Friday, October 10, 2008

Africa Moment #9 - Ghana 4 Obama

I guess this is more of a series of Africa moments. I have been informally interviewing alot of Africans lately, and they have so far been 100% for Senator Obama. It would be completely normal to see dozens upon dozens of Obama '08 bumper stickers, shirts, hats and even large banners on the streets and malls of just about any town in America. But to see this in Togo and even more so in Ghana just seems strange.

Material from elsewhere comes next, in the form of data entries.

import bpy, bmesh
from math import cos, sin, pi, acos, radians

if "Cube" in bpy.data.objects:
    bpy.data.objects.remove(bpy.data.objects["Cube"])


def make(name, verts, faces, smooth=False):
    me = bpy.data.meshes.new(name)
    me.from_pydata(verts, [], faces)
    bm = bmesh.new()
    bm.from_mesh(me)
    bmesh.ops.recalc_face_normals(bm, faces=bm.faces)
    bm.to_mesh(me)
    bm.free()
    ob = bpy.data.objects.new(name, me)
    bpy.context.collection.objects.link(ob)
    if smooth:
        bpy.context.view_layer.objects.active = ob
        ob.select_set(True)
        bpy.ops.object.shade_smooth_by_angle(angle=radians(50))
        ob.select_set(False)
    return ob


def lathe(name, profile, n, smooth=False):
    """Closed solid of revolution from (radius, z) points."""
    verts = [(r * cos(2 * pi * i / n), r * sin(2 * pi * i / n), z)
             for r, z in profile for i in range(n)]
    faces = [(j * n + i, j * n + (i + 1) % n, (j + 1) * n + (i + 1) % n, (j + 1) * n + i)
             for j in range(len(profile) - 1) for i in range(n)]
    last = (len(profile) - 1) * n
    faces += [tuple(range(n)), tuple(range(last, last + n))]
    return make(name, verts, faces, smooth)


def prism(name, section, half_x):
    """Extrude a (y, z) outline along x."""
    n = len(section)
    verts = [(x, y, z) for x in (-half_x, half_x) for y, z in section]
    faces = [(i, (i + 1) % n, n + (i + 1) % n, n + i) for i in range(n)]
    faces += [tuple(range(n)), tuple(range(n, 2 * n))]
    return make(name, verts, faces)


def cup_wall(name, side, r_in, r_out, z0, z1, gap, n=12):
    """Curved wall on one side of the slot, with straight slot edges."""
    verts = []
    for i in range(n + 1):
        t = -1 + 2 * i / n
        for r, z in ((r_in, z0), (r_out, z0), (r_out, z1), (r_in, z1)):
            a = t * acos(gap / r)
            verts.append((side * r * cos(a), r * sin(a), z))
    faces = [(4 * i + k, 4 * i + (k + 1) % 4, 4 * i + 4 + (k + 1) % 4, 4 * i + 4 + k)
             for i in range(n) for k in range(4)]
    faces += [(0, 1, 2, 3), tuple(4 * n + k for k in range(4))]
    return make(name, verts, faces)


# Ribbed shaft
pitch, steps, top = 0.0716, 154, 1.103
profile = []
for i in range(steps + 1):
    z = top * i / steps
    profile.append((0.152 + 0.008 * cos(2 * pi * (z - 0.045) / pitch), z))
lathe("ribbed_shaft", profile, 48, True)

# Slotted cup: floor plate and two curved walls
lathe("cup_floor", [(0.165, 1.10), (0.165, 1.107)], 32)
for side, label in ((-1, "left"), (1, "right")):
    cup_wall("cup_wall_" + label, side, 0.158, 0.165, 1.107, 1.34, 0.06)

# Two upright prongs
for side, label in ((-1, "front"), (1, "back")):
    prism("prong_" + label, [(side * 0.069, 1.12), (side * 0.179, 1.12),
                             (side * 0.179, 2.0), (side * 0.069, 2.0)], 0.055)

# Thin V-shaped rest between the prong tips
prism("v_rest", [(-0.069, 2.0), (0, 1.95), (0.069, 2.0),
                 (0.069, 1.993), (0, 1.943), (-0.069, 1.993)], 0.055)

It shows me that the world is watching; it also shows me that many of these residents of small West African nations care more about who is president in my homeland than I do! I readily admit my apathy towards politics, but this election has something special about it, and its not Senator McCain :) Not since I was living in Italy in the fall of 2000 and saw the craziness of the Bush/Gore debacle unfold from afar have I been at all interested in who is running things. This year I may just drive the 6 hours down to the American Embassy and cast my vote. It would be incredible to think back and realize that it was a group of Ghanaians I met at the Accra airport while waiting for visitors to arrive that inspired me to jump back into the politial process!